As mentioned in the Bartender Journey Podcast #28 Vince is aging some Bourbon in a small wooden barrel. It's been in the barrel for 13 days now, and its time for a taste! Well...it tastes awesome!
This was the process:
I bought some Hudson Corn Whiskey while on a tour of Tuthilltown Distillery, along with a 1 liter oak barrel, which had been charred inside.
I filled the barrel and let it age for just 13 days. Because its such a small barrel, it picks up the flavor and color from the barrel very quickly.
It does need a little more time in the barrel -- so far it has a light amber color, but not the deep rich color you expect from a bourbon. I'm sure the taste will continue to improve as well.

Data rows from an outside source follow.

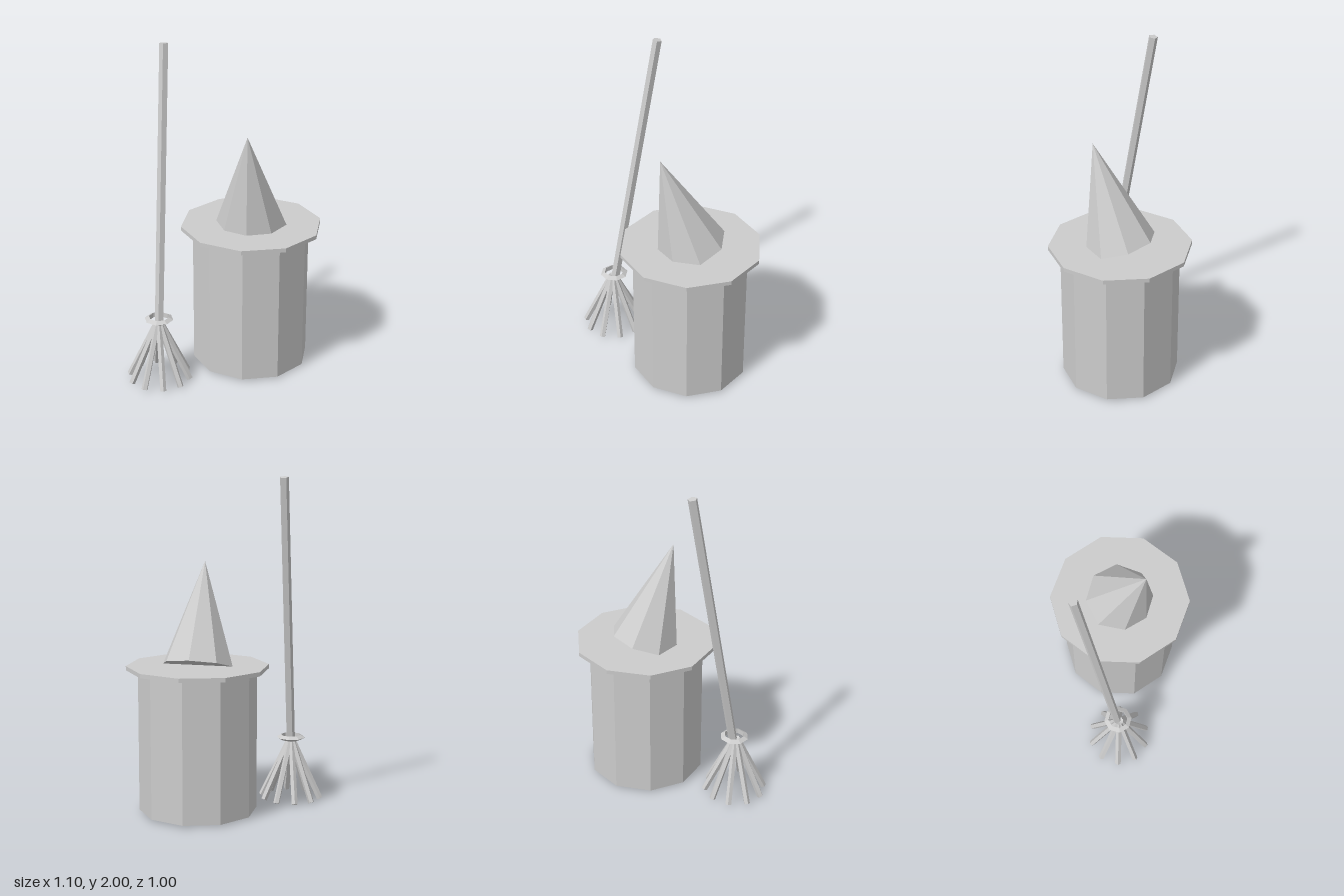
import * as THREE from 'three';

const grey = new THREE.MeshStandardMaterial({ color: 0xcccccc, flatShading: true });
grey.name = 'plain grey';

const rad = THREE.MathUtils.degToRad;

function part(name, geometry, parent, x = 0, y = 0, z = 0) {
  const mesh = new THREE.Mesh(geometry, grey);
  mesh.name = name;
  mesh.position.set(x, y, z);
  parent.add(mesh);
  return mesh;
}

// Ten-sided pot with an overhanging lid and a crooked pointed top
function createPot() {
  const pot = new THREE.Group();
  pot.name = 'pot';
  pot.position.set(0.145, 0, -0.077);
  part('barrel', new THREE.CylinderGeometry(0.354, 0.354, 0.86, 10), pot, 0, 0.44, 0);
  part('brim', new THREE.CylinderGeometry(0.425, 0.425, 0.025, 10), pot, 0, 0.877, 0);

  // Cone leans forward about the centre of its base
  const height = 0.628;
  const cone = new THREE.ConeGeometry(0.213, height, 8).translate(0, height / 2, 0);
  part('pointedTop', cone, pot, 0, 0.89, 0).rotation.x = rad(17);
  return pot;
}

// Broom with a leaning handle, binding ring and splayed straws
function createBroom() {
  const broom = new THREE.Group();
  broom.name = 'broom';
  broom.position.x = -0.352;

  const length = 1.65;
  const stick = new THREE.CylinderGeometry(0.0273, 0.0273, length, 5).translate(0, length / 2, 0);
  part('handle', stick, broom, 0, 0.37, 0.288).rotation.x = rad(-10);

  const ring = new THREE.TorusGeometry(0.069, 0.0175, 3, 8).rotateX(Math.PI / 2);
  part('bindingRing', ring, broom, 0, 0.39, 0.297);

  // Each straw hangs from its upper end and tilts outward
  const straw = new THREE.CylinderGeometry(0.019, 0.019, 0.402, 5)
    .translate(0, -0.201, 0)
    .rotateX(rad(-25.5))
    .translate(0, 0, 0.01);
  for (let i = 0; i < 10; i++) {
    part('straw', straw, broom, 0, 0.37, 0.306).rotation.y = Math.PI / 2 + (i * Math.PI) / 5;
  }
  return broom;
}

export function createModel() {
  const model = new THREE.Group();
  model.name = 'potAndBroom';
  model.add(createPot(), createBroom());
  return model;
}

Whiskey, as all distilled spirits, comes off the still as a clear liquid. The color comes from the barrel, (at least thats the case with GOOD spirits - lesser products sometimes use artificial means to color the liquid).

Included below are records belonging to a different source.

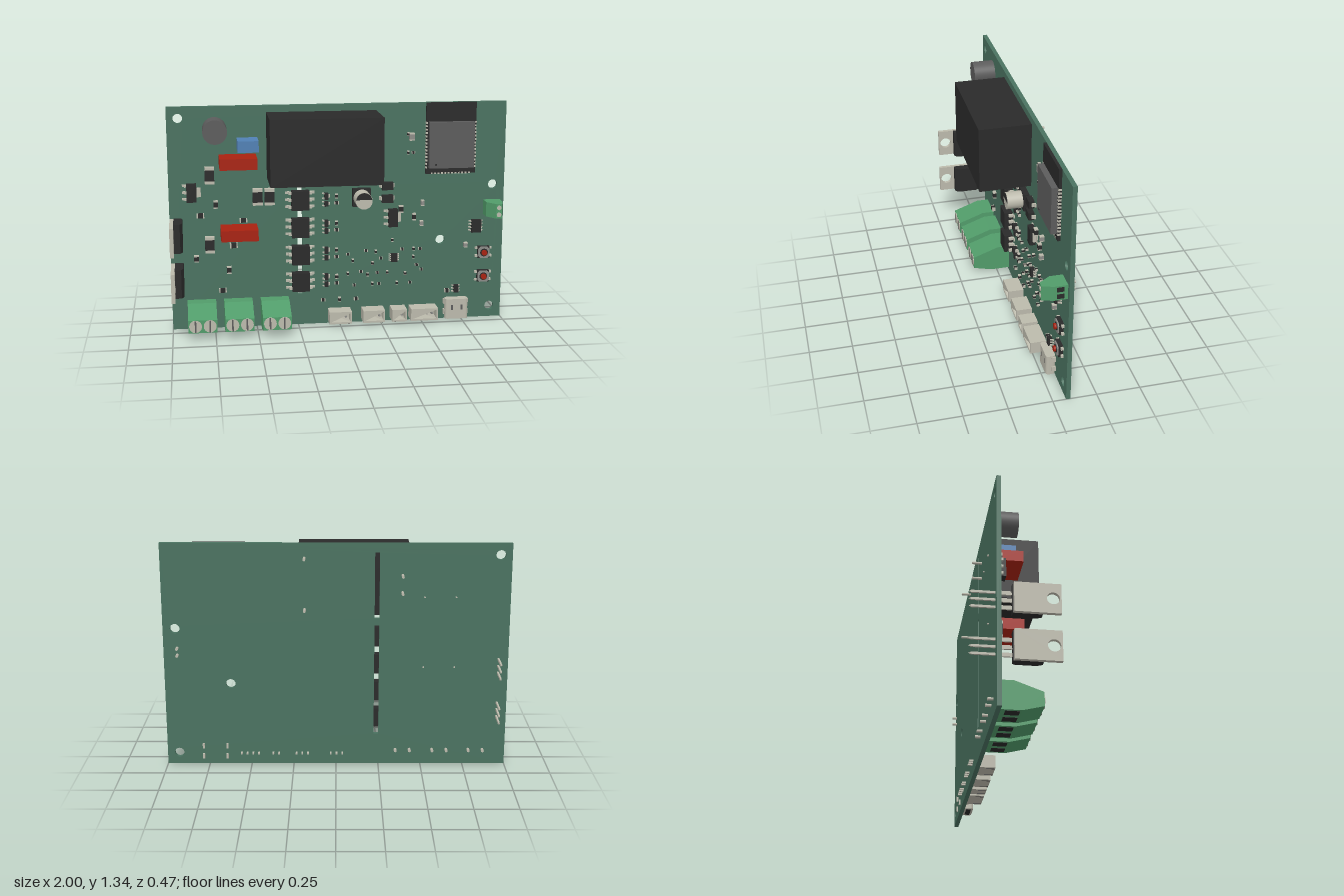
import * as THREE from 'three';

const mat = (name, color) => {
  const m = new THREE.MeshStandardMaterial({ color });
  m.name = name;
  return m;
};
const M = {
  board: mat('board green', 0x4a7260), black: mat('black plastic', 0x2a2a2a),
  gray: mat('dark gray', 0x5c5c5c), red: mat('red', 0xa82210),
  blue: mat('blue', 0x5080b4), green: mat('terminal green', 0x519c6a),
  metal: mat('tin metal', 0xbcbaac), steel: mat('dull gray', 0x8c8c88),
};
const F = -0.075, B = -0.1; // front and back faces of the board

function add(parent, name, geo, material, x = 0, y = 0, z = 0) {
  const mesh = new THREE.Mesh(geo, material);
  mesh.name = name;
  mesh.position.set(x, y, z);
  parent.add(mesh);
  return mesh;
}
// box centred on x, y that spans z0..z1
const box = (p, name, m, x, y, w, h, z0, z1) =>
  add(p, name, new THREE.BoxGeometry(w, h, z1 - z0), m, x, y, (z0 + z1) / 2);
// cylinder along z
const disc = (p, name, m, x, y, r, z0, z1, n = 32) =>
  add(p, name, new THREE.CylinderGeometry(r, r, z1 - z0, n).rotateX(Math.PI / 2), m, x, y, (z0 + z1) / 2);
const group = (p, name, x = 0, y = 0) => {
  const g = new THREE.Group();
  g.name = name;
  g.position.set(x, y, 0);
  p.add(g);
  return g;
};
const polygon = pts => new THREE.Shape(pts.map(([a, b]) => new THREE.Vector2(a, b)));
const rect = (x0, y0, x1, y1) => polygon([[x0, y0], [x1, y0], [x1, y1], [x0, y1]]);
const extrude = (shape, depth) => new THREE.ExtrudeGeometry(shape, { depth, bevelEnabled: false, curveSegments: 16 });
const circle = (x, y, r) => new THREE.Path().absarc(x, y, r, 0, Math.PI * 2, true);

// two-ended surface mount part; the ends lie along the longer side
function chip(p, x, y, w, h, d = 0.018, body = M.black) {
  const g = group(p, 'chipPart', x, y), wide = w > h;
  box(g, 'body', body, 0, 0, wide ? w * 0.64 : w, wide ? h : h * 0.64, F, F + d);
  for (const s of [-1, 1])
    box(g, 'end', M.metal, wide ? s * w * 0.41 : 0, wide ? 0 : s * h * 0.41, wide ? w * 0.18 : w, wide ? h : h * 0.18, F, F + d);
}

// package with stepped leads on its left and right sides
function ic(p, name, x, y, w, h, top, left, right, reach = 0.025) {
  const g = group(p, name, x, y);
  box(g, 'body', M.black, 0, 0, w, h, F + 0.006, top);
  const mid = (F + top) / 2;
  for (const [s, n] of [[-1, left], [1, right]])
    for (let i = 0; i < n; i++) {
      const py = n > 1 ? (i / (n - 1) - 0.5) * h * 0.74 : 0;
      const lw = n === 1 ? h * 0.5 : Math.min(0.02, h * 0.4 / n);
      box(g, 'leadShoulder', M.metal, s * (w / 2 + reach * 0.25), py, reach * 0.5, lw, F + 0.004, mid + 0.004);
      box(g, 'leadFoot', M.metal, s * (w / 2 + reach * 0.65), py, reach * 0.7, lw, F, F + 0.008);
    }
}

function buildBoard(root) {
  const s = rect(-1, 0, 1, 1.335);
  for (const [x, y] of [[-0.935, 1.267], [0.93, 0.834], [0.615, 0.5], [0.93, 0.07]]) s.holes.push(circle(x, y, 0.028));
  for (const [y0, y1] of [[0.19, 0.855], [0.895, 1.28]]) s.holes.push(rect(-0.25, y0, -0.222, y1));
  add(root, 'circuitBoard', extrude(s, F - B), M.board, 0, 0, B);
}

function buildModule(root) {
  const g = group(root, 'radioModule', 0.665, 0);
  box(g, 'moduleBoard', M.black, 0, 1.1225, 0.3, 0.425, F, -0.058);
  box(g, 'shield', M.gray, 0, 1.085, 0.27, 0.275, -0.058, -0.025);
  disc(g, 'shieldDot', M.black, -0.095, 0.97, 0.006, -0.025, -0.023, 12);
  for (let i = 0; i < 14; i++)
    for (const s of [-1, 1]) box(g, 'sidePad', M.metal, s * 0.147, 0.95 + i * 0.0205, 0.01, 0.011, F, -0.056);
  for (let i = 0; i < 12; i++) box(g, 'bottomPad', M.metal, -0.113 + i * 0.0205, 0.913, 0.011, 0.01, F, -0.056);
}

function buildTransistor(root, y) {
  const g = group(root, 'powerTransistor', 0, y);
  // tab profile in the z-y plane, turned so that its thickness runs along x
  const s = rect(-0.235, -0.085, 0.01, 0.085);
  s.holes.push(circle(-0.192, 0, 0.034));
  add(g, 'metalTab', extrude(s, 0.022).rotateY(Math.PI / 2), M.metal, -0.998, 0, 0);
  const b = polygon([[-0.976, -0.015], [-0.935, -0.015], [-0.925, 0.0], [-0.925, 0.11], [-0.94, 0.14], [-0.976, 0.14]]);
  add(g, 'body', extrude(b, 0.17).rotateX(Math.PI / 2), M.black, 0, 0.085, 0);
  for (const o of [-0.042, 0, 0.042]) {
    box(g, 'wideLead', M.metal, -0.943, o, 0.01, 0.022, -0.07, -0.014);
    box(g, 'lead', M.metal, -0.943, o, 0.01, 0.013, -0.225, -0.07);
    add(g, 'leadTip', new THREE.ConeGeometry(0.007, 0.012, 4).rotateX(-Math.PI / 2), M.metal, -0.943, o, -0.231);
  }
}

function buildTerminal(root, x) {
  const g = group(root, 'screwTerminal', x, 0);
  const s = polygon([[0.075, 0.02], [-0.04, 0.02], [-0.152, 0.048], [-0.152, 0.125], [0, 0.18], [0.075, 0.18]].reverse());
  add(g, 'housing', extrude(s, 0.168).rotateY(Math.PI / 2), M.green, -0.084);
  for (const o of [-0.042, 0.042]) {
    disc(g, 'screw', M.metal, o, 0.088, 0.037, 0.15, 0.156);
    box(g, 'screwSlot', M.gray, o, 0.088, 0.009, 0.07, 0.156, 0.158);
    box(g, 'wireOpening', M.black, o, 0.022, 0.055, 0.006, -0.045, 0.03);
    disc(g, 'pin', M.metal, o, 0.09, 0.009, -0.13, B, 8);
  }
}

function buildSocket(root, x, w, n) {
  const g = group(root, 'socket', x, 0.058);
  const s = rect(-w / 2, -0.037, w / 2, 0.037);
  s.holes.push(rect(-w / 2 + 0.009, -0.026, w / 2 - 0.009, 0.028));
  s.holes[0].curves.reverse();
  add(g, 'wall', extrude(s, 0.08), M.metal, 0, 0, -0.06);
  box(g, 'floor', M.metal, 0, 0, w, 0.074, F, -0.06);
  for (const o of [-1, 1]) box(g, 'notch', M.gray, o * (w / 2 - 0.018), -0.0375, 0.01, 0.002, -0.03, 0.018);
  for (let i = 0; i < n; i++) {
    const px = (i - (n - 1) / 2) * 0.034;
    box(g, 'contact', M.steel, px, 0, 0.011, 0.011, -0.06, 0.0);
    box(g, 'pin', M.metal, px, 0.012, 0.01, 0.01, -0.125, B);
  }
}

function buildButton(root, y) {
  const g = group(root, 'pushButton', 0.882, y);
  box(g, 'base', M.black, 0, 0, 0.072, 0.072, F, -0.05);
  const s = polygon([[-0.035, -0.022], [-0.022, -0.035], [0.022, -0.035], [0.035, -0.022], [0.035, 0.022], [0.022, 0.035], [-0.022, 0.035], [-0.035, 0.022]]);
  add(g, 'cover', extrude(s, 0.006), M.steel, 0, 0, -0.05);
  disc(g, 'collar', M.black, 0, 0, 0.024, -0.044, -0.042, 24);
  disc(g, 'cap', M.red, 0, 0, 0.017, -0.044, -0.03, 24);
  for (const sx of [-1, 1]) for (const sy of [-1, 1]) box(g, 'leg', M.metal, sx * 0.043, sy * 0.025, 0.016, 0.014, F, -0.06);
}

function buildUsb(root) {
  const g = group(root, 'usbPort', 0.715, 0.073);
  // rounded shell running along y, with an open mouth at the board edge
  const w = 0.07, s = new THREE.Shape(), r = 0.02;
  s.moveTo(-w + r, 0).lineTo(w - r, 0).quadraticCurveTo(w, 0, w, r).lineTo(w, 0.055 - r).quadraticCurveTo(w, 0.055, w - r, 0.055);
  s.lineTo(-w + r, 0.055).quadraticCurveTo(-w, 0.055, -w, 0.055 - r).lineTo(-w, r).quadraticCurveTo(-w, 0, -w + r, 0);
  add(g, 'shell', extrude(s, 0.124).rotateX(-Math.PI / 2).rotateY(Math.PI).rotateZ(Math.PI), M.metal, 0, 0.062, F);
  box(g, 'mouth', M.black, 0, -0.0625, 0.105, 0.003, F + 0.013, F + 0.042);
  for (const sx of [-1, 1]) for (const y of [-0.025, 0.04]) box(g, 'tab', M.metal, sx * 0.07, y, 0.012, 0.03, -0.11, -0.05);
  for (const sx of [-1, 1]) box(g, 'springSlot', M.gray, sx * 0.03, 0.01, 0.012, 0.03, -0.02, -0.019);
}

function buildCapacitor(root) {
  const g = group(root, 'canCapacitor', 0.13, 0.78);
  box(g, 'base', M.black, 0, 0, 0.108, 0.108, F, -0.04);
  disc(g, 'can', M.metal, 0, 0, 0.05, -0.04, 0.052, 40);
  const cap = new THREE.Shape().absarc(0, 0, 0.048, 0.15, Math.PI - 0.15, false);
  add(g, 'polarityMark', extrude(cap, 0.002), M.black, 0, 0, 0.052);
}

export function createModel() {
  const root = new THREE.Group();
  root.name = 'controlBoard';
  buildBoard(root);
  buildModule(root);

  // large through-hole parts
  box(root, 'relay', M.black, -0.105, 1.1025, 0.645, 0.385, F, 0.223);
  for (const [x, y] of [[0.18, 1.25], [0.18, 0.95], [-0.38, 1.15], [-0.38, 1.05]]) disc(root, 'relayPin', M.metal, x, y, 0.008, -0.155, B, 8);
  disc(root, 'roundCapacitor', M.gray, -0.727, 1.203, 0.07, F, 0.053, 40);
  box(root, 'blueCapacitor', M.blue, -0.54, 1.118, 0.12, 0.066, F, 0.065);
  for (const y of [1.022, 0.603]) {
    box(root, 'redCapacitor', M.red, -0.598, y, 0.215, 0.065, F, 0.09);
    for (const o of [-0.09, 0.09]) disc(root, 'capacitorPin', M.metal, -0.598 + o, y, 0.005, -0.108, B, 8);
  }
  for (const y of [0.61, 0.343]) buildTransistor(root, y);
  for (const x of [-0.826, -0.611, -0.393]) buildTerminal(root, x);
  for (const [x, w, n] of [[-0.003, 0.135, 3], [0.2, 0.132, 3], [0.355, 0.09, 2], [0.508, 0.165, 4]]) buildSocket(root, x, w, n);
  for (const y of [0.417, 0.267]) buildButton(root, y);
  buildUsb(root);
  buildCapacitor(root);

  // small side-entry terminal
  const t = group(root, 'smallTerminal', 0, 0.697);
  const ts = polygon([[0.875, F], [0.975, F], [0.975, 0], [0.955, 0.064], [0.92, 0.064], [0.875, 0]]);
  add(t, 'housing', extrude(ts, 0.088).rotateX(Math.PI / 2), M.green, 0, 0.044, 0);
  for (const o of [-0.021, 0.021]) {
    disc(t, 'screw', M.metal, 0.9375, o, 0.014, 0.062, 0.067, 16);
    box(t, 'wireOpening', M.black, 0.975, o, 0.004, 0.028, -0.055, -0.015);
    disc(t, 'pin', M.metal, 0.92, o, 0.009, -0.13, B, 8);
  }

  // optocouplers over the isolation slot
  for (const y of [0.775, 0.61, 0.443, 0.278]) ic(root, 'optocoupler', -0.236, y, 0.104, 0.114, -0.016, 3, 3, 0.034);

  // regulators, drivers and larger diodes
  ic(root, 'regulator', -0.868, 0.835, 0.058, 0.108, -0.035, 3, 1);
  ic(root, 'regulator', 0.32, 0.65, 0.055, 0.108, -0.035, 3, 1);
  ic(root, 'driver', 0.83, 0.583, 0.058, 0.078, -0.04, 4, 4, 0.014);
  ic(root, 'smallDriver', 0.33, 0.402, 0.04, 0.05, -0.045, 4, 4, 0.012);
  ic(root, 'smallDriver', 0.715, 0.192, 0.028, 0.048, -0.045, 3, 3, 0.012);
  for (const y of [0.845, 0.768]) ic(root, 'diode', 0.285, y, 0.068, 0.045, -0.035, 1, 1, 0.012);
  for (const [x, y, w, h] of [[-0.485, 0.8, 0.058, 0.098], [-0.415, 0.8, 0.058, 0.098], [-0.762, 0.935, 0.055, 0.1], [-0.77, 0.52, 0.055, 0.098]]) chip(root, x, y, w, h, 0.035);

  // medium chips, in hundredths
  for (const [x, y, w, h] of [[-73, 76, 2.6, 4.6], [-82, 69.5, 4.4, 2.6], [-57, 66, 4.4, 2.4], [-85, 43.5, 2.8, 4], [-63, 51, 4.6, 3],
    [-66, 36, 2.8, 4.4], [-70, 23.5, 4.4, 2.4], [37, 70, 2.8, 4.4], [45, 65, 2.2, 4.2], [66, 18, 3, 2]])
    chip(root, x / 100, y / 100, w / 100, h / 100, 0.022);
  for (const [x, y, w, h] of [[43, 113.5, 3, 4.4], [50, 73.5, 2, 3.4], [49.5, 61, 2, 3.2], [77, 46.5, 2.2, 3]])
    chip(root, x / 100, y / 100, w / 100, h / 100, 0.025, M.steel);

  // transistors and resistors in the four repeated driver channels
  for (const y of [0.77, 0.605, 0.44, 0.275]) {
    ic(root, 'smallTransistor', -0.08, y + 0.022, 0.022, 0.04, -0.042, 2, 1, 0.012);
    ic(root, 'smallTransistor', -0.08, y - 0.025, 0.022, 0.03, -0.05, 2, 1, 0.012);
    chip(root, -0.018, y + 0.02, 0.018, 0.026);
    chip(root, -0.018, y - 0.022, 0.026, 0.016);
  }
  // scattered small chips, in hundredths
  const small = [[-10, 15], [0, 15], [10, 15], [5, 31], [9, 23.5], [8, 39], [13, 32], [17, 30], [16, 45], [22, 44], [25, 40], [20, 37],
    [23, 31], [20, 24], [24, 24], [29, 31], [38, 45], [45, 40], [47, 35], [40, 30], [50, 32], [35, 24], [43, 24], [45, 45], [49, 45],
    [32, 51], [5, 43], [41, 104], [44, 104], [41, 115]];
  small.forEach(([x, y], i) => {
    const k = i < 3 ? 0.026 : 0.02;
    chip(root, x / 100, y / 100, i % 2 ? k * 0.65 : k, i % 2 ? k : k * 0.65);
  });
  return root;
}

The Corn Whiskey, otherwise known as Moonshine, is UN-aged whiskey. That is, whiskey bottled without ever being placed in wooden barrels. So, by taking this Corn Whiskey and aging it in the little oak barrel, it becomes Bourbon.
There are quite a few requirements for a whiskey to be legally classified as Bourbon. I don't pretend to be an expert on this, but you can read about it here. When I first started educating myself on this subject, the rule I found most interesting is that Bourbon must be aged in NEW white oak barrels. In other words, the barrels can only be used ONCE in the bourbon making process.
One big misconception about Bourbon is that it has to be produced it Tennessee. That is definitely not true, as Hudson Whiskey (produced in the Hudson Valley of New York), has proven.
As my little barrel of Bourbon ages, I will post further